And so, I took pause. A comma dropped in serendipitously to bring me some much needed, far overdue reflection. This wonderful little comma had me take account of all of my To Do’s and That Too’s. The 8 to 6, the hamster wheel, the indistinguishable Mondays. And I realized, that for life to feel beautifully poetic, not tediously prose, even a comma may not suffice.
But could I ever give up the stability?
Wouldn’t I miss my steady paycheck?
The children’s lives will certainly suffer?
The contentious question mark had made its grand entry.
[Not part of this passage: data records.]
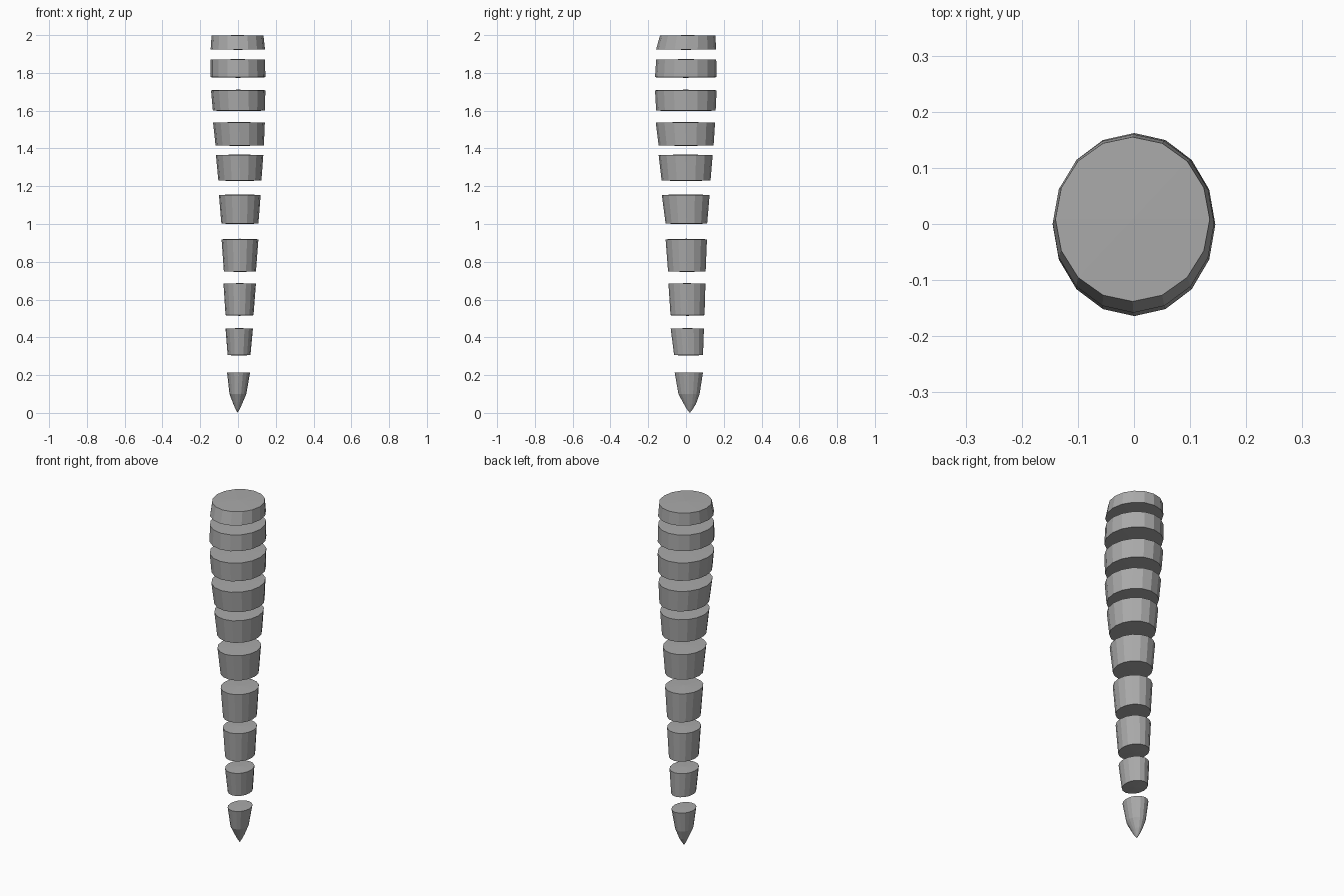
import bpy
import bmesh
from math import cos, sin, pi

cube = bpy.data.objects.get("Cube")
if cube:
    bpy.data.objects.remove(cube)

SIDES = 16

grey = bpy.data.materials.new("plain grey")
grey.use_nodes = True
colour = (0.40, 0.40, 0.40, 1)
grey.diffuse_color = colour
grey.node_tree.nodes["Principled BSDF"].inputs["Base Color"].default_value = colour


def make_segment(name, rings, bottom, top):
    """Loft oval rings (z, xmin, xmax, ymin, ymax), top first; close with fans
    whose centres lie at the heights bottom and top."""
    bm = bmesh.new()
    loops = []
    for z, x0, x1, y0, y1 in rings:
        cx, cy, rx, ry = (x0 + x1) / 2, (y0 + y1) / 2, (x1 - x0) / 2, (y1 - y0) / 2
        loops.append([bm.verts.new((cx + rx * cos(2 * pi * i / SIDES),
                                    cy + ry * sin(2 * pi * i / SIDES), z))
                      for i in range(SIDES)])
    for a, b in zip(loops, loops[1:]):
        for i in range(SIDES):
            j = (i + 1) % SIDES
            bm.faces.new((a[i], b[i], b[j], a[j]))
    for loop, z in ((loops[0], top), (loops[-1], bottom)):
        mid = sum((v.co for v in loop), loop[0].co * 0) / SIDES
        centre = bm.verts.new((mid.x, mid.y, z))
        for i in range(SIDES):
            bm.faces.new((loop[i], loop[(i + 1) % SIDES], centre))
    bmesh.ops.recalc_face_normals(bm, faces=bm.faces)
    mesh = bpy.data.meshes.new(name)
    bm.to_mesh(mesh)
    bm.free()
    mesh.materials.append(grey)
    obj = bpy.data.objects.new(name, mesh)
    bpy.context.collection.objects.link(obj)


# Stacked discs, from the top down: upper oval, lower oval
discs = [
    ((1.997, -.140, .135, -.138, .155), (1.925, -.145, .143, -.158, .160)),
    ((1.870, -.145, .143, -.158, .160), (1.777, -.145, .145, -.164, .162)),
    ((1.708, -.143, .145, -.164, .162), (1.600, -.133, .142, -.158, .157)),
    ((1.537, -.132, .142, -.160, .154), (1.416, -.119, .137, -.145, .146)),
    ((1.365, -.117, .134, -.145, .141), (1.230, -.104, .124, -.129, .130)),
    ((1.154, -.101, .120, -.128, .125), (1.002, -.088, .108, -.108, .112)),
    ((0.919, -.087, .108, -.108, .111), (0.749, -.075, .095, -.095, .104)),
    ((0.684, -.077, .095, -.093, .103), (0.517, -.066, .082, -.082, .098)),
    ((0.446, -.066, .079, -.081, .095), (0.306, -.055, .066, -.063, .090)),
]
for n, (upper, lower) in enumerate(discs, 1):
    make_segment(f"disc_{n}", (upper, lower), lower[0] - .003, upper[0] + .003)

# Pointed lowest piece
make_segment("pointed_tip", [
    (0.214, -.058, .064, -.060, .090),
    (0.100, -.045, .044, -.040, .072),
    (0.048, -.025, .022, -.012, .053),
    (0.020, -.013, .009, .004, .036),
], 0.0, 0.215)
All the uncertainty and doubt came cloaked in the curve of this curious little question mark. Its mysteries mocked me, and I couldn’t quite look away from that dubious dot dangling below it. I stayed up nights, questioning my plan. Was it crazy? Have we lost our minds? Will we crash and burn, with rags to our names, living under bridge, smelling oddly of moth balls? The question mark and the run on sentences had begun colluding against me. Thankfully, I had a pair of quotation marks up my sleeve.
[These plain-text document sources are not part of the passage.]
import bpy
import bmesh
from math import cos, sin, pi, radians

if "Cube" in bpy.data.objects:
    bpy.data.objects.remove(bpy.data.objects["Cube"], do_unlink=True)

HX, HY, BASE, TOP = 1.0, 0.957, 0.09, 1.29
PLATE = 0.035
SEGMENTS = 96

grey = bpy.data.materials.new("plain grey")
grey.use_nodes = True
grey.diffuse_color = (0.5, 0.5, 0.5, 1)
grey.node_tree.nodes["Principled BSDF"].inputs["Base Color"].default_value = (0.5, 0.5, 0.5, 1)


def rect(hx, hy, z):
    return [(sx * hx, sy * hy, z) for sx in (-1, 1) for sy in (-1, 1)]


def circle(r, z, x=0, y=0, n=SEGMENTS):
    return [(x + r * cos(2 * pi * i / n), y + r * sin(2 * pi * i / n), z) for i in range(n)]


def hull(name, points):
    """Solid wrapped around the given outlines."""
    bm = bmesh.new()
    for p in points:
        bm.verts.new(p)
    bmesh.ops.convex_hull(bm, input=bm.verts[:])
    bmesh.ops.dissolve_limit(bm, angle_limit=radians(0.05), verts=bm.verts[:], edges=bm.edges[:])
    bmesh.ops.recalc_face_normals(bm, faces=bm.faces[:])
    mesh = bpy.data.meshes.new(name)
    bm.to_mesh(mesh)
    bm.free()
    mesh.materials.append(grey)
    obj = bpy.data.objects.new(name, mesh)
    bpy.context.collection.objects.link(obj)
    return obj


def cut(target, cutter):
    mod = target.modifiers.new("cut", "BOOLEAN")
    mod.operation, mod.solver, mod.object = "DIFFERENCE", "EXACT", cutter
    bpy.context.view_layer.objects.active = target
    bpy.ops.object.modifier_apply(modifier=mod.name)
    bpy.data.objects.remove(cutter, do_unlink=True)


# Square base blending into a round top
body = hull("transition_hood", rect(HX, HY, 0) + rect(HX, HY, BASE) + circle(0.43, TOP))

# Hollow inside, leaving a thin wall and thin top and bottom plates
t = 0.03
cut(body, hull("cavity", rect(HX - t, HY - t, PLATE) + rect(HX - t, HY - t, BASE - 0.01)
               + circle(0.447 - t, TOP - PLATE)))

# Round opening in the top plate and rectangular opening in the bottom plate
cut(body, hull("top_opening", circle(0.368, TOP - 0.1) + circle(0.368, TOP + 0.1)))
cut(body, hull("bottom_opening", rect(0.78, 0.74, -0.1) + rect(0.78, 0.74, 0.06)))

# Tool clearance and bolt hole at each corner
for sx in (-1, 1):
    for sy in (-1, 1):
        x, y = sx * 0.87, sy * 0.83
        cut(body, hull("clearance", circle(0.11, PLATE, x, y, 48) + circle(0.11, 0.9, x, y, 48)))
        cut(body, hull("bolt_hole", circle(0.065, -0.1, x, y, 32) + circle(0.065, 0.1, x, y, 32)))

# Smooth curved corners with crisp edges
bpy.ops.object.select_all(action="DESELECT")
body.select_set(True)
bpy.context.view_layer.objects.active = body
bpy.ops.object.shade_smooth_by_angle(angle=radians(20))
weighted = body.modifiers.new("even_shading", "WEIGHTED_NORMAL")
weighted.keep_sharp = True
There was a new “plan” in the offing. Heavy on the quotation marks, since a plan typically implies a well formulated strategy. Our “strategy” was setting sail for faraway lands, hoping to have more “luck” in India than Christopher Columbus did. Here we founded our “startup,” which took months to actually start up since “contracts” weren’t so much legal agreements, as they were “mild suggestions.” A few bumps, hiccups and “it’s part of the learning process” later, the mad dash began.
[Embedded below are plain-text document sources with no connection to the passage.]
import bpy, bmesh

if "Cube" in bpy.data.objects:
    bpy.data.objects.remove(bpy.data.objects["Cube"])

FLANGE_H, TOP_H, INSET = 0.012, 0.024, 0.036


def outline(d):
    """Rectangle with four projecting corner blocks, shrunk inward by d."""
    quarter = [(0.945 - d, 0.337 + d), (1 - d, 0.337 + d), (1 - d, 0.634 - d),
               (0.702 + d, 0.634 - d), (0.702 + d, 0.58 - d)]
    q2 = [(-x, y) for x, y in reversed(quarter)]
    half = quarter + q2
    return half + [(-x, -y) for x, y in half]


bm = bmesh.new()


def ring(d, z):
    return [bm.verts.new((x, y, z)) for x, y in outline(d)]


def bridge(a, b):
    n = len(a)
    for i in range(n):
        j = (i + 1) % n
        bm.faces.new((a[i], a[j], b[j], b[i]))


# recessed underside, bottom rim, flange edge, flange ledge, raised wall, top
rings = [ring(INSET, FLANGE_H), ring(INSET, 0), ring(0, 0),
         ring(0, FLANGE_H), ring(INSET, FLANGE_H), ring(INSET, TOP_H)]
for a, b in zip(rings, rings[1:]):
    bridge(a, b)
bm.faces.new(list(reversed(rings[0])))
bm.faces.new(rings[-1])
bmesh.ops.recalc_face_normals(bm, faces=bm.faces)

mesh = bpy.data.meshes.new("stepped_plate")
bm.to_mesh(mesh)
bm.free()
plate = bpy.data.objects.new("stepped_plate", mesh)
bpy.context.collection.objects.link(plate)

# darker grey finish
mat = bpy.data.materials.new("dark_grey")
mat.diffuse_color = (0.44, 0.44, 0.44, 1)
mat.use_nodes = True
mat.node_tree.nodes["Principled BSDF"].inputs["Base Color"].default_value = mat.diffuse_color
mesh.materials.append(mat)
These dashes were zipping us from thought to plan, from idea – to reality. Nights and days – they were all the same. There was no stability in the foreseeable future – but we were giddy with zeal. We were overworked and completely unpaid – but somehow oddly fulfilled. My hyphenated Hoda-Sood was dashing about town and dashing between roles -- in back-to-back meetings, and as a stay-at-home mommy.
Of course, there are times of full stops. What feels like the end is nigh. A period of finality and disappointment. There is nothing further to say or do. A sentence ender to end this sentence I’ve sentenced myself to.
But then tumbles out a teeny squiggly bursting through the nothingness. We realize it’s a harmless little semicolon; we pause but briefly, pick up the bits and march on ahead. There’s just no time for drawing in that deep breath a full stop requires you to; it’s much easier to shake off the doubt, and save your breath for a revenue generating function.
So bring on the ellipses, because…a year later…my run on sentence seems like a distant, parenthetical thought (only on days I have time for idle musings, of course.) (Besides, these are called “brackets” in India, and have nothing to do with NCAA championships).
The dot dot dot of our dot com tells me there is much of this story still to be written.
Many more words.
Pages full of sentences.
And a whole gaggle of punctuation marks hinting at the future…